A seller on the online marketplace eBay has threatened to sue a customer in a row over negative feedback.
Seller Joel Jones says the feedback posted on his eBay profile page by Chris Read, from Kent, is damaging his business, and he wants it removed.
Mr Read says the mobile phone he bought from Mr Jones was damaged, and he will not retract his "honest opinion".
eBay says honest feedback is the "lynchpin" of its site - but it has promised a better dispute procedure.
Mr Read, of Herne Bay, says the £155 Samsung phone he bought from Mr Jones in an eBay sale was not the model he had ordered, and arrived in a damaged condition.
Even though Mr Jones refunded his money promptly, Mr Read still posted "negative" feedback on his eBay profile.
In doing so he says was only acting in line with eBay guidelines, which encourage all buyers to publically rate their sellers so that "informed decisions" can be made.
He wrote: "Item was scratched, chipped and not the model advertised."
He said: "I was just doing what I was supposed to do - give my honest opinion.
"The seller refunded my money and I had no problem with his service.
"But it's a fact the phone wasn't the one I paid for, and that's what I wrote."
A few days later Mr Read received a letter from lawyers acting for Mr Jones - who trades under the name Onsalexuk - threatening to take him to court unless he retracted the feedback.
The letter read: "The negative feedback you left on October 3 regarding Samsung F700 was unfair and is damaging to my business's reputation and ability to trade.
"We require a signed statement accepting that the feedback is unfair."
Mr Read said: "I won't back down - I told the truth, and this seller is just trying to intimidate me."
He said he had received "hundreds" of supportive emails from eBay customers worldwide backing his stand.
"Customers should have the right to leave negative feedback if what they have received isn't what they paid for.

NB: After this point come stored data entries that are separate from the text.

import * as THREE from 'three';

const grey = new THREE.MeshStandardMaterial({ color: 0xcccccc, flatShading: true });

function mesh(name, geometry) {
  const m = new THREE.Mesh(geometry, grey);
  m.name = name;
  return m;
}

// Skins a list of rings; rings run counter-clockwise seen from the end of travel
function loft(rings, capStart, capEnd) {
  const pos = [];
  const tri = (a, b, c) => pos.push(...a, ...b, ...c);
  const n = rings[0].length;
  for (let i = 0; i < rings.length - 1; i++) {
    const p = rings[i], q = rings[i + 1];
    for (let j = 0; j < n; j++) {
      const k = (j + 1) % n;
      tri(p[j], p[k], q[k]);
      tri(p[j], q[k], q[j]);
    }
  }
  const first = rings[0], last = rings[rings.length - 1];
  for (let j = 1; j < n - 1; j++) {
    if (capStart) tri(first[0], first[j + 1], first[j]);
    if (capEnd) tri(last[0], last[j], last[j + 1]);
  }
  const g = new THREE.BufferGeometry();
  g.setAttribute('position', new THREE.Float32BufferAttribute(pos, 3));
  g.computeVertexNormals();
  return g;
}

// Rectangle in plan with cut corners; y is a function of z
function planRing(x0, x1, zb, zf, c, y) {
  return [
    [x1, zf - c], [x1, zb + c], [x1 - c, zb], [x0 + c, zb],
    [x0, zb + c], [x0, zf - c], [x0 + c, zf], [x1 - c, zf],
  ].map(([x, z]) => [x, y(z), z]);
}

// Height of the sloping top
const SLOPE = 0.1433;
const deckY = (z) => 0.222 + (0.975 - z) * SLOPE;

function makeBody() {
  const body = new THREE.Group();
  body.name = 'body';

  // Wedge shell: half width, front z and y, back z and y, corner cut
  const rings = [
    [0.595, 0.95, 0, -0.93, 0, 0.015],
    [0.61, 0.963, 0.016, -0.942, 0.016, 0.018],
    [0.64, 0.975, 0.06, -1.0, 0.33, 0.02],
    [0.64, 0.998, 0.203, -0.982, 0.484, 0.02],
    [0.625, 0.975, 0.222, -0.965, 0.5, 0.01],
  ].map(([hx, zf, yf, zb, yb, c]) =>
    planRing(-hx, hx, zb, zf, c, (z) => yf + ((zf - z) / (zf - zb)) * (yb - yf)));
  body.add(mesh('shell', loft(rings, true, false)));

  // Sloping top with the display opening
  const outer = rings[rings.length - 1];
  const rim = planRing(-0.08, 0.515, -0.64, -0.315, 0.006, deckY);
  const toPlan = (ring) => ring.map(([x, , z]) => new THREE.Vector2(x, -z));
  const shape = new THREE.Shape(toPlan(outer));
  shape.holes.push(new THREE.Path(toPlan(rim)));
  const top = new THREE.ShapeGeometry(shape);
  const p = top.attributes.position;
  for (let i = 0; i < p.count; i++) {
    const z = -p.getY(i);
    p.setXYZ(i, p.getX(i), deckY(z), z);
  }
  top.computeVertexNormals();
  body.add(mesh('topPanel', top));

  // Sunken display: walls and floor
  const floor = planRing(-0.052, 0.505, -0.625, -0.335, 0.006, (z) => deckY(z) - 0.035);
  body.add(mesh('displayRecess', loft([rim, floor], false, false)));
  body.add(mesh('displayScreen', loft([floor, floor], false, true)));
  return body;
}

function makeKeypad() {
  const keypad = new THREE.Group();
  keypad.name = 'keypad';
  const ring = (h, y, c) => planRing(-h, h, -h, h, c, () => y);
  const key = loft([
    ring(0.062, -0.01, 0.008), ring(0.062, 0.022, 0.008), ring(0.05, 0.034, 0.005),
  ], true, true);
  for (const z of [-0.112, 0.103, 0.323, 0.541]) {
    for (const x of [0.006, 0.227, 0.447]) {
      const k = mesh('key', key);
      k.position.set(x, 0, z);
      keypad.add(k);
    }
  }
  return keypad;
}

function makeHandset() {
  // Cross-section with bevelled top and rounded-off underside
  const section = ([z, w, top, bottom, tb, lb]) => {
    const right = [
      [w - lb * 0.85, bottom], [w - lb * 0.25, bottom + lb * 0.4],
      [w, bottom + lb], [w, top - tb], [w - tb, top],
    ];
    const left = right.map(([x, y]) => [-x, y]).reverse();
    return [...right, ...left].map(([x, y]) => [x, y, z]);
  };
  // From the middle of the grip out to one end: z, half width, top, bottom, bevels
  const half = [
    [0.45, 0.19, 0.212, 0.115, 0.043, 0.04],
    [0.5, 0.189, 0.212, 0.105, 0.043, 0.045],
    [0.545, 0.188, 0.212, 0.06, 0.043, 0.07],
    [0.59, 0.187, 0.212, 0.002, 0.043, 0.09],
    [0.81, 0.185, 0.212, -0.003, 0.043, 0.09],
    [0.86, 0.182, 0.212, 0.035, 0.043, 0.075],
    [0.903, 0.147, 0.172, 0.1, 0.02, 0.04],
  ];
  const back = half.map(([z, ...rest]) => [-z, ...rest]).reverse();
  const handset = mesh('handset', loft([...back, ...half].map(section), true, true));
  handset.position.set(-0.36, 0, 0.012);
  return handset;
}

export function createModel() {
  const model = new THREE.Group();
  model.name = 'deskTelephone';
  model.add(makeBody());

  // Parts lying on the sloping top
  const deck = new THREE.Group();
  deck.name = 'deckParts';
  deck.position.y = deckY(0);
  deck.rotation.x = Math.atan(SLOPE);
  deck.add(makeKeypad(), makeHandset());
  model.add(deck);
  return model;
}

Otherwise people are buying blind."
But Mr Jones said he was determined to carry out his court action threat.
He disputed that the phone was the wrong model, and said phones sold on his site were advertised as "pre-owned".
He said: "I gave the customer back his money back and that should have been it. He had no right to post negative feedback which will show up on my profile and put off other customers."
Mr Jones said he wanted eBay to abolish its feedback system because he said the company was "siding with the buyer".
eBay spokeswoman Jenny Thomas said that a single negative comment was unlikely to affect Mr Jones's seller rating
She added: "Buyers are strongly encouraged to leave honest and fair feedback for a transaction, if they feel it is deserved and as long as it is not defamatory.
"We are very disappointed that this seller has chosen to sue rather than to attempt to resolve the buyer's problem amicably."
The row has exposed a growing gulf between buyers and the mainly small sellers on the eBay site - sparked by a decision by the company earlier this year to ban sellers' negative feedback on buyers appearing on the site.
Some eBay sellers say they are now at a disadvantage, compared with buyers who they say now use the feedback system to their own advantage.
There is no suggestion that Mr Read was involved in this practice.
On the social networking Facebook site, eBay Sellers Want Feedback Rights, sellers say some buyers are not paying for goods and threatening negative feedback unless prices are slashed.
One says: "Since this new policy came in, my incidence of non-paying bidders has increased... this has got to be due to the fact that buyers now think they can do what they want."
Ms Thomas said that eBay was aware of the "unfairness" felt by many of its sellers regarding its feedback policy.
In response, she said, the company was launching a new dispute system later this month, which would make it easier for buyers and sellers to resolve disputes.
A new "feedback revision" process will enable the seller to ask the buyer to change feedback, once a dispute has been resolved to the buyer's satisfaction.